Contrast this with the expressive errata of early hip-hop, when sketchy pause tapes were the recorded dreams of something better coming; or with the sound of the RZA, who breathed in the dust and static of history to exhale a dangerous and unpredictable world; or with the more recent productions of MF Doom, whose instinctive and scattershot placement of dusty samples expresses kid-in-a-candy-store glee. Contrast, more concretely, the off-center beat of Extinguisher‘s “90% of My Mind Is With You” with the arrythmia snares of Company Flow’s “Fire in Which You Burn”. Both beats withhold gratification, catch you nodding your head at slightly the wrong moment, and taunt you for it. The difference is that with CoFlo, things threaten to end with the listener trussed in a Brooklyn closet, while Prefuse is, at worst, challenging you with a puzzle he thinks you might find intriguing. For Company Flow riding the off-beat is the flavor of madness, while for Prefuse it is an end in itself.
This draws another art-world connection, this one a little closer to hip-hop home. A new breed of urban graphics has emerged over the last three or four years, gracing record covers, advertising, and magazine splash pages (particularly those of the Chocolate Industries label, Triple 5 Soul and XLR8R—designers include Struggle Inc. and Arkitip). Though the source material is distinctly hip-hop, from urban landscapes to graffiti tags, these signs are recast in bold, often neon monochromes, thrown up against stark white backgrounds, and smashed headlong into one another. The images stir some memory of the knuckle-scraping concrete that graffiti was originally sprayed on, while more explicitly referencing the smooth design and rounded interiors of an iBook commercial. Similarly, rather than being good to breakdance to, Prefuse 73 is great music for when you’re sitting around the flat, daydreaming about being the world’s greatest breakdancer.

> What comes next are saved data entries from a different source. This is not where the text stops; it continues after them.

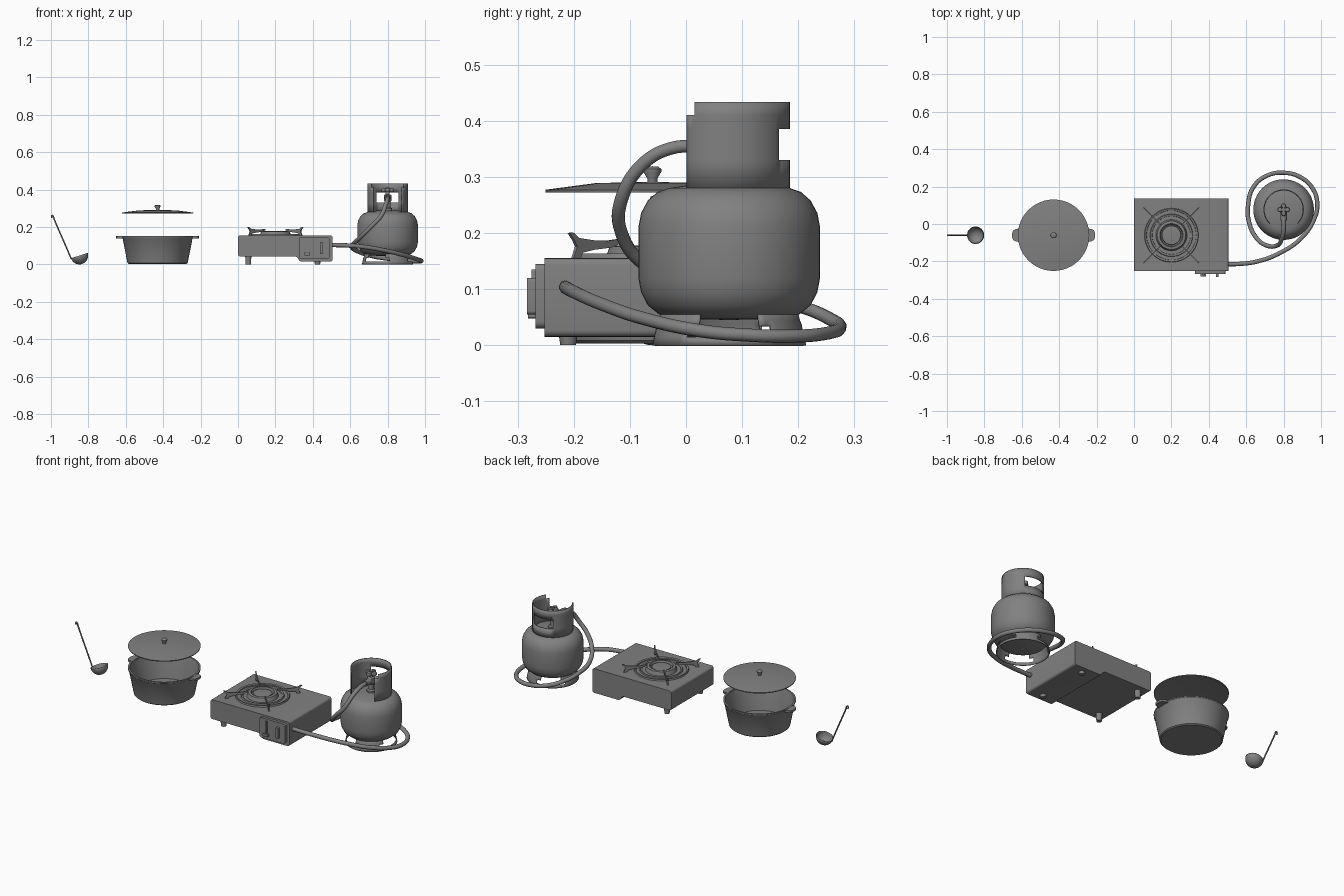
import bpy, bmesh
from math import sin, cos, pi, radians, degrees
from mathutils import Vector, Matrix

cube = bpy.data.objects.get("Cube")
if cube:
    bpy.data.objects.remove(cube, do_unlink=True)

GREY = (0.22, 0.22, 0.22, 1)
metal = bpy.data.materials.new("grey_metal")
metal.use_nodes = True
metal.diffuse_color = GREY
for node in metal.node_tree.nodes:
    if node.type == 'BSDF_PRINCIPLED':
        node.inputs["Base Color"].default_value = GREY


def activate(obj):
    bpy.ops.object.select_all(action='DESELECT')
    obj.select_set(True)
    bpy.context.view_layer.objects.active = obj


def finish(name, bm, loc=(0, 0, 0), thickness=0, angle=35):
    bmesh.ops.remove_doubles(bm, verts=bm.verts[:], dist=1e-5)
    bmesh.ops.recalc_face_normals(bm, faces=bm.faces[:])
    mesh = bpy.data.meshes.new(name)
    bm.to_mesh(mesh)
    bm.free()
    obj = bpy.data.objects.new(name, mesh)
    bpy.context.collection.objects.link(obj)
    obj.location = loc
    mesh.materials.append(metal)
    if thickness:
        mod = obj.modifiers.new("wall", 'SOLIDIFY')
        mod.thickness = thickness
        mod.offset = -1
    activate(obj)
    bpy.ops.object.shade_smooth_by_angle(angle=radians(angle))
    return obj


def lathe(name, profile, loc, steps=48, **kw):
    """Spin a (radius, height) profile round the z axis."""
    bm = bmesh.new()
    vs = [bm.verts.new((r, 0, z)) for r, z in profile]
    es = [bm.edges.new(pair) for pair in zip(vs, vs[1:])]
    bmesh.ops.spin(bm, geom=vs + es, cent=(0, 0, 0), axis=(0, 0, 1),
                   angle=2 * pi, steps=steps, use_duplicate=False)
    bmesh.ops.dissolve_degenerate(bm, dist=1e-5, edges=bm.edges[:])
    return finish(name, bm, loc, **kw)


def prism(name, points, vec, bevel=0, loc=(0, 0, 0)):
    """Extrude a flat outline along vec, rounding its long edges."""
    bm = bmesh.new()
    vec = Vector(vec)
    face = bm.faces.new([bm.verts.new(p) for p in points])
    new = bmesh.ops.extrude_face_region(bm, geom=[face], use_keep_orig=True)["geom"]
    bmesh.ops.translate(bm, vec=vec, verts=[v for v in new if isinstance(v, bmesh.types.BMVert)])
    if bevel:
        long_edges = [e for e in bm.edges
                      if (e.verts[0].co - e.verts[1].co).cross(vec).length < 1e-6]
        bmesh.ops.bevel(bm, geom=long_edges, offset=bevel, segments=4,
                        profile=0.5, affect='EDGES')
    return finish(name, bm, loc)


def box(name, x, z, y, bevel=0):
    pts = [(x[0], y[0], z[0]), (x[1], y[0], z[0]), (x[1], y[0], z[1]), (x[0], y[0], z[1])]
    return prism(name, pts, (0, y[1] - y[0], 0), bevel)


def tube(name, points, radius):
    """Round tube through the points."""
    cu = bpy.data.curves.new(name, 'CURVE')
    cu.dimensions = '3D'
    cu.bevel_depth = radius
    cu.bevel_resolution = 3
    cu.resolution_u = 6
    cu.use_fill_caps = True
    sp = cu.splines.new('BEZIER')
    sp.bezier_points.add(len(points) - 1)
    for bp, p in zip(sp.bezier_points, points):
        bp.co = p
        bp.handle_left_type = bp.handle_right_type = 'AUTO'
    cu.materials.append(metal)
    obj = bpy.data.objects.new(name, cu)
    bpy.context.collection.objects.link(obj)
    activate(obj)
    bpy.ops.object.convert(target='MESH')
    bpy.ops.object.shade_smooth_by_angle(angle=radians(50))


def band(name, levels, is_open, loc, thickness):
    """Ring wall of (radius, height) levels; is_open(angle, height) drops faces."""
    bm = bmesh.new()
    n = 72

    def vert(i, level):
        a = 2 * pi * i / n
        return bm.verts.new((level[0] * cos(a), level[0] * sin(a), level[1]))
    for lo, hi in zip(levels, levels[1:]):
        for i in range(n):
            if not is_open(360 * (i + 0.5) / n, (lo[1] + hi[1]) / 2):
                bm.faces.new((vert(i, lo), vert(i + 1, lo), vert(i + 1, hi), vert(i, hi)))
    return finish(name, bm, loc, thickness=thickness)


def apart(a, b):
    return abs((a - b + 180) % 360 - 180)


# Gas cylinder
TANK = (0.8, 0.077, 0)
lathe("gas_tank", [(0, .045), (.1, .047), (.125, .055), (.145, .071), (.157, .094), (.162, .12),
                   (.162, .21), (.157, .236), (.145, .258), (.128, .273), (.108, .28),
                   (.06, .287), (0, .29)], TANK)
band("tank_collar", [(.108, z) for z in (.275, .33, .385, .41, .433)],
     lambda a, z: apart(a, 270) < (55 if z > .41 else 45) or (apart(a, 90) < 35 and .33 < z < .385),
     TANK, 0.006)
band("tank_foot_ring", [(.137, 0), (.134, .015), (.13, .035), (.126, .045), (.122, .06)],
     lambda a, z: .015 < z < .055 and min(apart(a, c) for c in (0, 120, 240)) < (35 if z < .04 else 25),
     TANK, 0.005)

# Valve with a four-lobed hand wheel
lathe("valve_stem", [(0, .28), (.024, .28), (.024, .3), (.015, .305), (.015, .335), (.02, .34),
                     (.02, .37), (.011, .375), (.011, .41), (0, .412)], TANK, steps=20)
tube("valve_outlet", [(.8, y, .355) for y in (.077, .05, .02)], 0.017)
for k in range(4):
    a = k * pi / 2
    lathe("hand_wheel_lobe", [(0, .387), (.011, .387), (.014, .392), (.014, .4), (.011, .405), (0, .405)],
          (TANK[0] + .02 * cos(a), TANK[1] + .02 * sin(a), 0), steps=16)

# Hose looping round the tank to the stove
tube("gas_hose", [(.8, .04, .355), (.8, -.03, .35), (.79, -.08, .32), (.765, -.115, .26),
                  (.71, -.115, .2), (.655, -.075, .145), (.615, .01, .108), (.61, .1, .09),
                  (.64, .2, .07), (.715, .26, .045), (.8, .274, .031), (.89, .25, .021),
                  (.955, .19, .016), (.98, .11, .018), (.965, .03, .025), (.9, -.07, .046),
                  (.79, -.15, .073), (.66, -.2, .095), (.57, -.213, .102), (.495, -.215, .104)], 0.0118)

# Stove body, with the deeper fuel bay on one side
outline = [(0, .043), (.315, .043), (.33, .015), (.505, .015), (.505, .155), (0, .155)]
prism("stove_body", [(x, -.252, z) for x, z in outline], (0, .387, 0), 0.012)
box("control_panel", (.325, .49), (.03, .145), (-.268, -.25), 0.012)
box("ignition_slider", (.365, .376), (.055, .135), (-.275, -.266), 0.003)
box("ignition_button", (.355, .386), (.048, .063), (-.282, -.266), 0.003)
box("gas_knob", (.438, .453), (.055, .12), (-.283, -.266), 0.006)
for y in (-.21, .095):
    for x, top in ((.055, .05), (.425, .02)):
        lathe("stove_foot", [(0, 0), (.014, 0), (.017, top), (0, top)], (x, y, 0), steps=20)

# Burner
BURNER = (.2, -.06, 0)
for r, h in ((.138, .16), (.108, .159)):
    lathe("drip_ring", [(r - .007, .15), (r - .005, h), (r + .004, h + .003), (r + .008, .15)], BURNER)
lathe("burner_cup", [(.085, .15), (.08, .165), (.076, .176), (.062, .178), (.058, .165),
                     (.052, .162), (.05, .172), (.03, .174), (0, .174)], BURNER)

# Pot supports
arm = [(.203, .152), (.192, .176), (.2, .188), (.211, .2), (.202, .201), (.187, .191),
       (.15, .187), (.115, .186), (.08, .19), (.078, .183), (.105, .174), (.15, .17), (.178, .165), (.185, .152)]
for k in range(4):
    a = pi / 4 + k * pi / 2
    side = Vector((-sin(a), cos(a), 0)) * .003
    prism("pot_support", [Vector((r * cos(a), r * sin(a), z)) - side for r, z in arm],
          side * 2, loc=BURNER)

# Cooking pot with two grips
POT = (-.43, -.06, 0)
lathe("pot_body", [(0, .003), (.155, .003), (.161, .008), (.187, .14), (.191, .145), (.191, .152),
                   (.182, .152), (.179, .143), (.154, .014), (0, .012)], POT)
for s in (-1, 1):
    prism("pot_handle", [(s * x, y, .139) for x, y in
                         ((.178, -.036), (.2, -.034), (.216, -.026), (.221, -.012),
                          (.221, .012), (.216, .026), (.2, .034), (.178, .036))],
          (0, 0, .012), loc=POT)

# Lid floating above the pot
lathe("pot_lid", [(0, .284), (.1, .283), (.19, .272), (.191, .277), (.1, .289), (0, .291)], POT)
lathe("lid_knob", [(0, .287), (.009, .287), (.009, .297), (.016, .309), (.016, .314),
                   (.011, .318), (0, .319)], POT, steps=24)

# Ladle
arc = [radians(d) for d in range(0, 91, 10)]
bowl = lathe("ladle_bowl", [(.047 * cos(a), -.047 * sin(a)) for a in arc],
             (-.848, -.06, .047), steps=32, thickness=.003)
bowl.rotation_euler = (0, radians(-18), 0)
tube("ladle_handle", [(x, -.06, z) for x, z in
                      ((-.892, .03), (-.915, .085), (-.95, .165), (-.984, .245), (-.989, .259),
                       (-.994, .262), (-.997, .257), (-.996, .247))], 0.004)
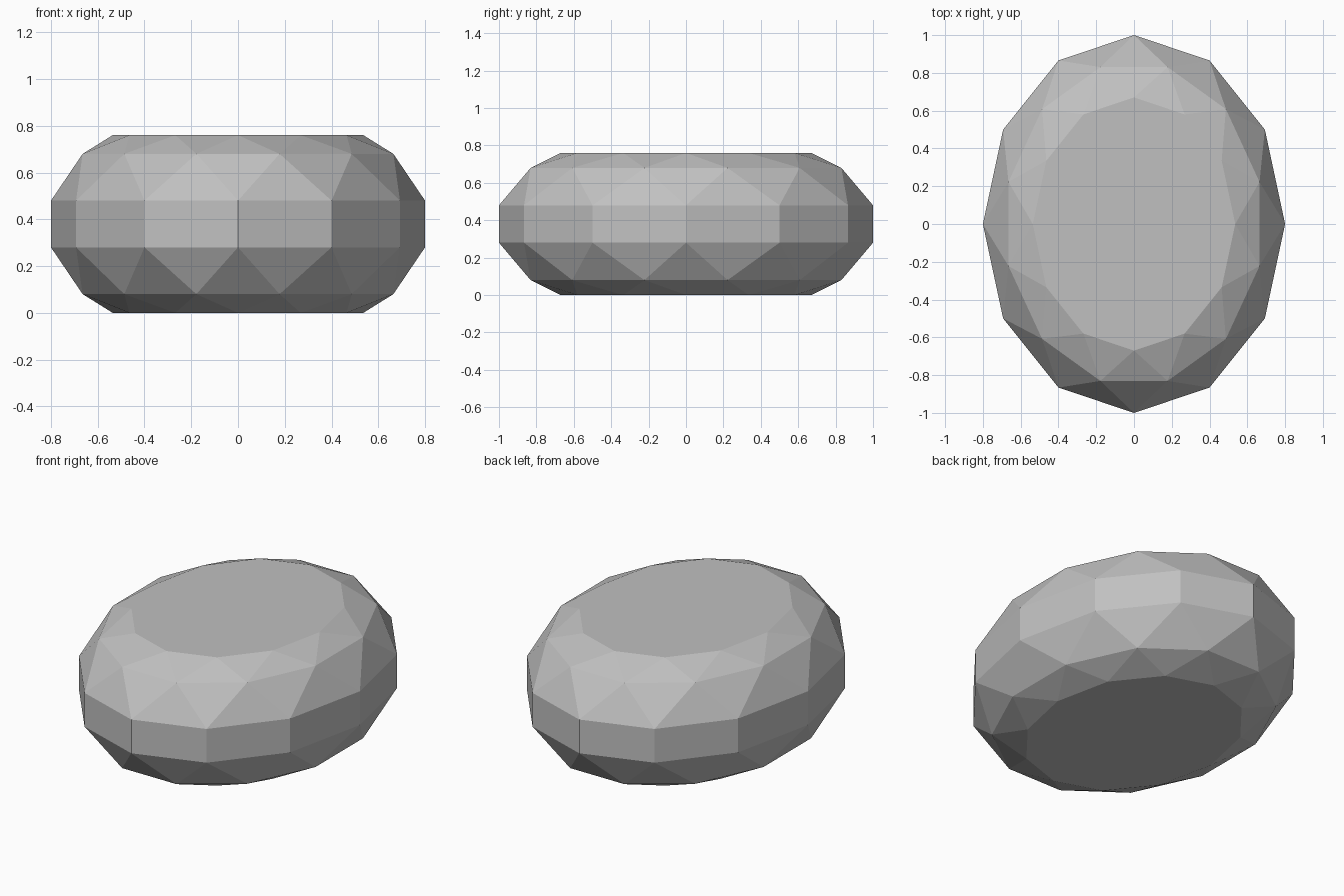
import bpy
import bmesh
from math import sin, cos, pi

SIDES = 12
HALF_WIDTH, HALF_LENGTH = 0.8, 1.0

cube = bpy.data.objects.get("Cube")
if cube:
    bpy.data.objects.remove(cube, do_unlink=True)

# Stone colour
stone = bpy.data.materials.new("grey stone")
stone.use_nodes = True
grey = (0.53, 0.53, 0.53, 1.0)
stone.diffuse_color = grey
stone.node_tree.nodes["Principled BSDF"].inputs["Base Color"].default_value = grey

# Outline rings from bottom to top: height, scale, turn in half steps
PROFILE = [(0.0, 0.67, 0), (0.08, 0.86, 1), (0.28, 1.0, 0),
           (0.48, 1.0, 0), (0.68, 0.86, 1), (0.76, 0.67, 0)]

bm = bmesh.new()


def add_ring(z, scale, turn):
    angles = [(i + turn / 2) * 2 * pi / SIDES for i in range(SIDES)]
    return [bm.verts.new((HALF_WIDTH * scale * cos(a),
                          HALF_LENGTH * scale * sin(a), z)) for a in angles]


def join_rings(low, high, low_turn, high_turn):
    for i in range(SIDES):
        j = (i + 1) % SIDES
        if low_turn == high_turn:      # straight girdle panel
            bm.faces.new((low[i], low[j], high[j], high[i]))
        elif high_turn:                # facets leaning to a turned upper ring
            bm.faces.new((low[i], low[j], high[i]))
            bm.faces.new((low[j], high[j], high[i]))
        else:                          # facets leaning to a turned lower ring
            bm.faces.new((low[i], high[j], high[i]))
            bm.faces.new((low[i], low[j], high[j]))


# Facets, then the flat base and table
rings = [add_ring(*p) for p in PROFILE]
for k in range(len(rings) - 1):
    join_rings(rings[k], rings[k + 1], PROFILE[k][2], PROFILE[k + 1][2])
bm.faces.new(rings[0][::-1])
bm.faces.new(rings[-1])
bmesh.ops.recalc_face_normals(bm, faces=bm.faces[:])

mesh = bpy.data.meshes.new("oval_gemstone")
bm.to_mesh(mesh)
bm.free()
mesh.materials.append(stone)
bpy.context.collection.objects.link(bpy.data.objects.new("oval_gemstone", mesh))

None of this is to say that Prefuse 73 lacks soul. The music expresses a kind of soul that flies very high, and looks down on the city from a place in the sun, not celebrating any escape, but musing. It’s a kind of soul that’s more prevalent in hip-hop than you might think: the same thing can be heard in the rhythm of Souls of Mischief’s classic “‘93 ‘til Infinity”, though there it’s approached from an entirely different direction. Rarely has this sort of oceanism held sway through an entire hip-hop album, but on One Word Extinguisher this semidetached perspective really gets the space it needs to stretch its legs, and to envelope the listener in its surreal urbanism.
// Sound Affects
"The man whose songs were recorded by Johnny Cash, Alan Jackson, Ricky Skaggs, David Allan Coe, The Highwaymen, and countless others succumbs to time’s cruel cue that the only token of permanence we have to offer are the effects of shared moments and memories.READ the article